AA
55-CA-01
4A-3F-2F-83-00-32
----------------- Complete ---------------------
AA
55-CC-01
4A-3F-2F-84-00-32
----------------- Complete ---------------------
AA
55-CE-01
4A-3F-30-82-00-32
----------------- Complete ---------------------
AA
55-D0-01-4A-3F-2E-7F-00
32
----------------- Complete ---------------------
AA
55-D2-01
4A-3F-2C-80-00-32
----------------- Complete ---------------------
AA
55-D4-01-4A-3F-31-83
00-32
----------------- Complete ---------------------
AA
55-D6-01-4A-3F-30-83-00-32
----------------- Complete ---------------------
AA
55-D8-01
4A-3F-2E-81-00-32
----------------- Complete ---------------------
AA
55-DA-01-4A
3F-2F-85-00-32
----------------- Complete ---------------------
AA
55-DC-01
4A-3F-2D-87-00-32
----------------- Complete ---------------------
AA
55-DE-01-4A-3F
2F-87-00-32
----------------- Complete ---------------------
AA
55-E0-01-4A-3F-2E
85-00-32
----------------- Complete ---------------------
AA
55-E2-01-4A-3F-2F-85-00
32
----------------- Complete ---------------------
AA
55-E4-01
4A-3F-2F-87-00-32
----------------- Complete ---------------------
AA
55-E6-01-4A-2E-00-87-00-32
----------------- Complete ---------------------
AA
55-E8-01-4A-2E-00-83-00-32
----------------- Complete ---------------------
AA
55-EA-01-4A-2E-00-00-00-32
----------------- Complete ---------------------
AA
55-EC-01-4A-2E-00-00-00
32
----------------- Complete ---------------------
AA
55-EE-01-4A-2E-00-00
00-32
----------------- Complete ---------------------
AA
55-F0-01
00-00-00-00-00-32
----------------- Complete ---------------------

Yes, use a thread and do not allocate a buffer every time you receive data.

Why do you recommend thread over event?
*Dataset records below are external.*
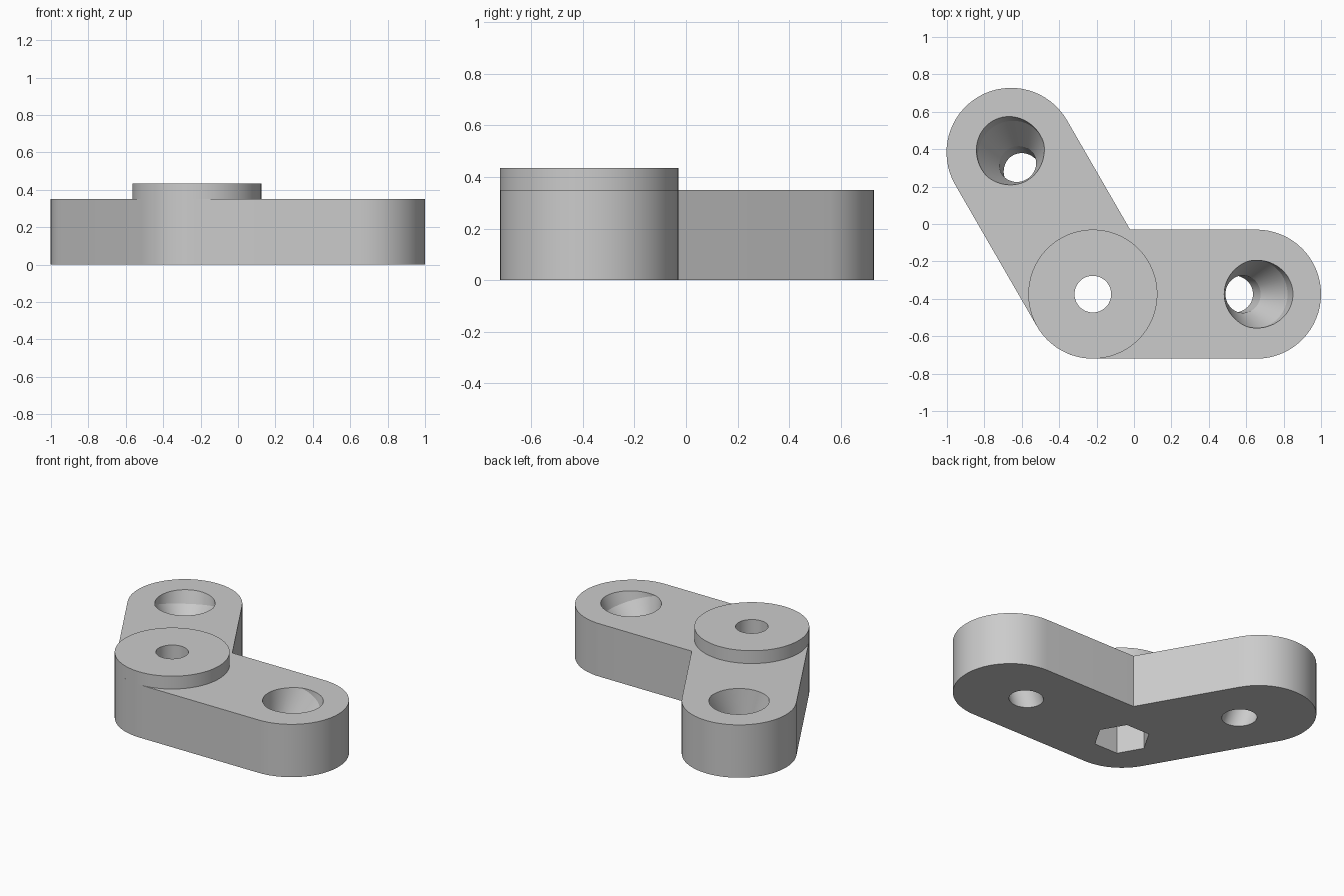
import bpy, bmesh, math
from mathutils import Matrix, Vector

cube = bpy.data.objects.get("Cube")
if cube:
    bpy.data.objects.remove(cube, do_unlink=True)

R, ARM = 0.345, 0.875              # arm half width, arm length
PIVOT = Vector((-0.22, -0.375, 0))
ARM_H, BOSS_H = 0.35, 0.435
TILT = math.radians(20)
ARM_ANGLES = (0, 120)

grey = bpy.data.materials.new("light_grey")
grey.use_nodes = True
grey.diffuse_color = (0.6, 0.6, 0.6, 1)
grey.node_tree.nodes["Principled BSDF"].inputs["Base Color"].default_value = (0.6, 0.6, 0.6, 1)


def polar(deg, radius):
    a = math.radians(deg)
    return Vector((math.cos(a), math.sin(a), 0)) * radius


def make_object(name, bm, matrix=Matrix()):
    bmesh.ops.recalc_face_normals(bm, faces=bm.faces)
    mesh = bpy.data.meshes.new(name)
    bm.to_mesh(mesh)
    bm.free()
    mesh.transform(matrix)
    mesh.materials.append(grey)
    obj = bpy.data.objects.new(name, mesh)
    bpy.context.collection.objects.link(obj)
    return obj


def prism(name, points, z0, z1):
    bm = bmesh.new()
    face = bm.faces.new([bm.verts.new((p.x, p.y, z0)) for p in points])
    top = bmesh.ops.extrude_face_region(bm, geom=[face])["geom"]
    verts = [v for v in top if isinstance(v, bmesh.types.BMVert)]
    bmesh.ops.translate(bm, verts=verts, vec=(0, 0, z1 - z0))
    return make_object(name, bm)


def ring(count, radius):
    return [PIVOT + polar(360 * i / count, radius) for i in range(count)]


def lathe(name, profile, matrix, sides=64):
    """Stack of rings along local z, capped at both ends."""
    bm = bmesh.new()
    rings = [[bm.verts.new(polar(360 * i / sides, r) + Vector((0, 0, z)))
              for i in range(sides)] for r, z in profile]
    for a, b in zip(rings, rings[1:]):
        for i in range(sides):
            j = (i + 1) % sides
            bm.faces.new((a[i], a[j], b[j], b[i]))
    bm.faces.new(rings[0])
    bm.faces.new(rings[-1])
    return make_object(name, bm, matrix)


def cut(obj, cutters):
    for c in cutters:
        c.hide_render = True
        mod = obj.modifiers.new("cut", "BOOLEAN")
        mod.operation = "DIFFERENCE"
        mod.solver = "EXACT"
        mod.object = c
    graph = bpy.context.evaluated_depsgraph_get()
    mesh = bpy.data.meshes.new_from_object(obj.evaluated_get(graph))
    obj.modifiers.clear()
    obj.data = mesh


# Angled bracket: one outline with rounded ends and a sharp inner corner
def arc(centre, start, end, steps=32):
    return [centre + polar(start + (end - start) * i / steps, R) for i in range(steps + 1)]


ends = [PIVOT + polar(a, ARM) for a in ARM_ANGLES]
outline = arc(PIVOT, 210, 270, 12) + arc(ends[0], -90, 90)
outline.append(PIVOT + polar(60, R / math.sin(math.radians(60))))
outline += arc(ends[1], 30, 210)
bracket = prism("bracket", outline, 0, ARM_H)

# Raised round boss over the pivot
boss = prism("pivot_boss", ring(96, R), ARM_H, BOSS_H)

# Pivot bore, hexagonal nut pocket and tilted countersunk screw holes
bore = prism("bore_cutter", ring(48, 0.098), -0.1, 0.6)
pocket = prism("nut_pocket_cutter", ring(6, 0.172), -0.1, 0.2)
screws = []
for angle in ARM_ANGLES:
    place = (Matrix.Translation(PIVOT) @ Matrix.Rotation(math.radians(angle), 4, "Z")
             @ Matrix.Translation((0.803, 0, 0.146)) @ Matrix.Rotation(TILT, 4, "Y"))
    screws.append(lathe("screw_hole_cutter",
                        [(0.1, -0.4), (0.1, 0), (0.181, 0.198), (0.181, 0.5)], place))

cut(bracket, [bore, pocket] + screws)
cut(boss, [bore])
for c in [bore, pocket] + screws:
    bpy.data.objects.remove(c, do_unlink=True)

# Smooth the round walls, keep the edges crisp
bpy.ops.object.select_all(action="DESELECT")
for obj in (bracket, boss):
    obj.select_set(True)
bpy.context.view_layer.objects.active = bracket
bpy.ops.object.shade_smooth_by_angle(angle=math.radians(15))
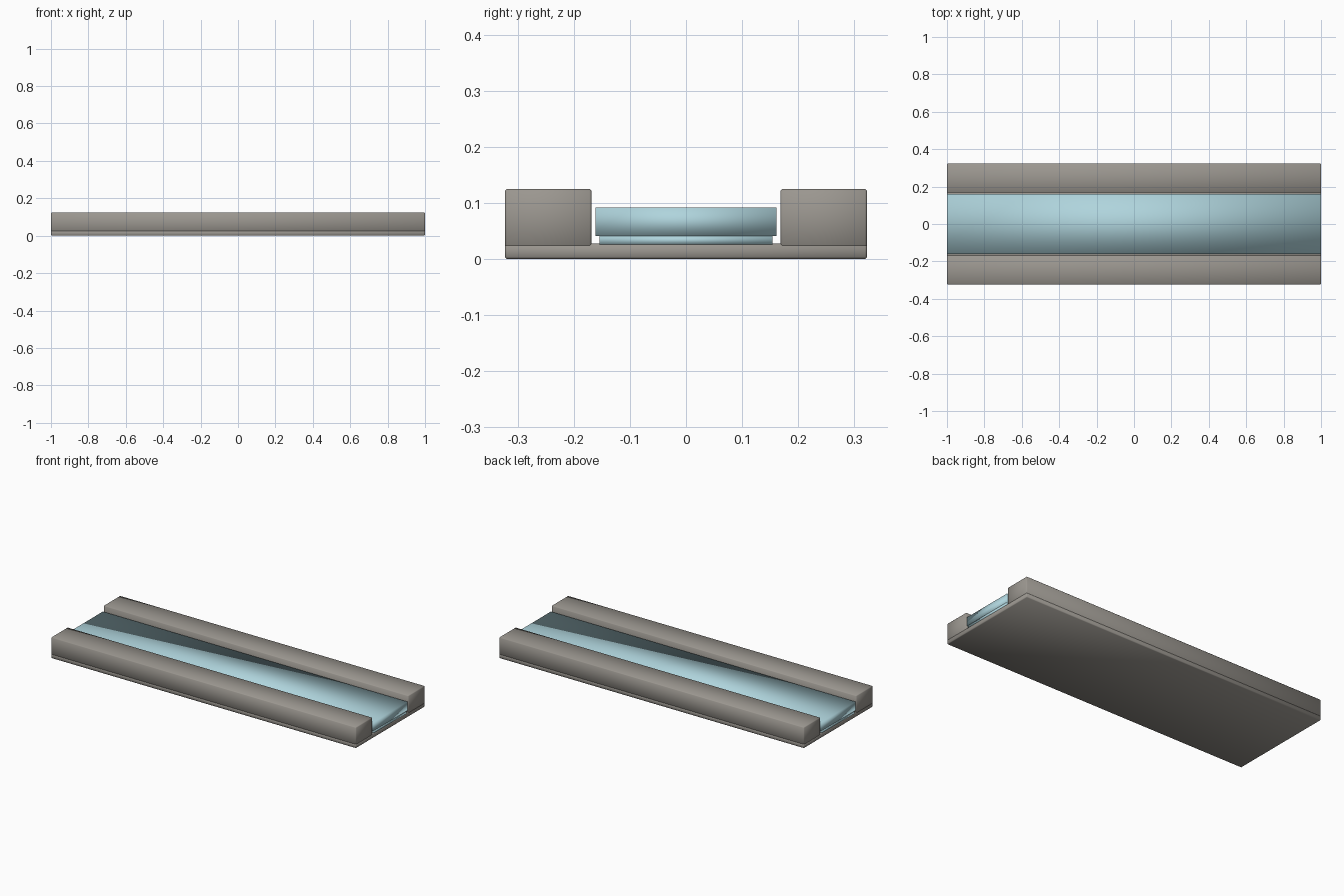
import bpy

if "Cube" in bpy.data.objects:
    bpy.data.objects.remove(bpy.data.objects["Cube"])


def box(name, x, y, z, bevel=0.0, mat=None):
    """Box from (min, max) ranges, optionally with small bevelled edges."""
    bpy.ops.mesh.primitive_cube_add(size=1)
    ob = bpy.context.object
    ob.name = name
    ob.location = [(a + b) / 2 for a, b in (x, y, z)]
    ob.scale = [b - a for a, b in (x, y, z)]
    bpy.ops.object.transform_apply(location=True, rotation=False, scale=True)
    if bevel:
        mod = ob.modifiers.new("soft_edges", "BEVEL")
        mod.width = bevel
        mod.segments = 1
    bpy.ops.object.shade_smooth()
    if mat:
        ob.data.materials.append(mat)
    return ob


def material(name, color):
    m = bpy.data.materials.new(name)
    m.diffuse_color = color
    m.use_nodes = True
    m.node_tree.nodes["Principled BSDF"].inputs["Base Color"].default_value = m.diffuse_color
    return m


stone = material("stone", (0.33, 0.31, 0.28, 1))
water = material("water", (0.43, 0.66, 0.72, 1))

# Floor slab of the channel
box("channel_floor", (-1, 1), (-0.323, 0.323), (0.0, 0.028), 0.004, stone)

# Side walls
for side, label in ((-1, "front"), (1, "back")):
    y = sorted((side * 0.168, side * 0.323))
    box(label + "_wall", (-1, 1), y, (0.02, 0.125), 0.004, stone)

# Water bed and flowing water, each a softly shaded slab
box("water_bed", (-0.998, 0.998), (-0.154, 0.154), (0.026, 0.041), 0, water)
box("water_surface", (-0.999, 0.999), (-0.161, 0.161), (0.041, 0.092), 0, water)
I am seeing some performance data which says the reverse?

With a stream of incoming data, you can have a flood of events queuing up if the system get blocks, like you hit a breakpoint. A thread can be delayed and the data gets buffered internally without any additional system requirements.

But it all depends on how you handle the thread and the event, and also depends on what kinds of data throughput is flowing.

I think the sleep time of the thread really matters here, doesnt it? Since the uart receive buffer must be finite.
Do you know the size of this buffer?

Mike, what are you talking about? Using threads versus events I see a performance improvement of almost 10X!

Oh… Maybe I will learn something new today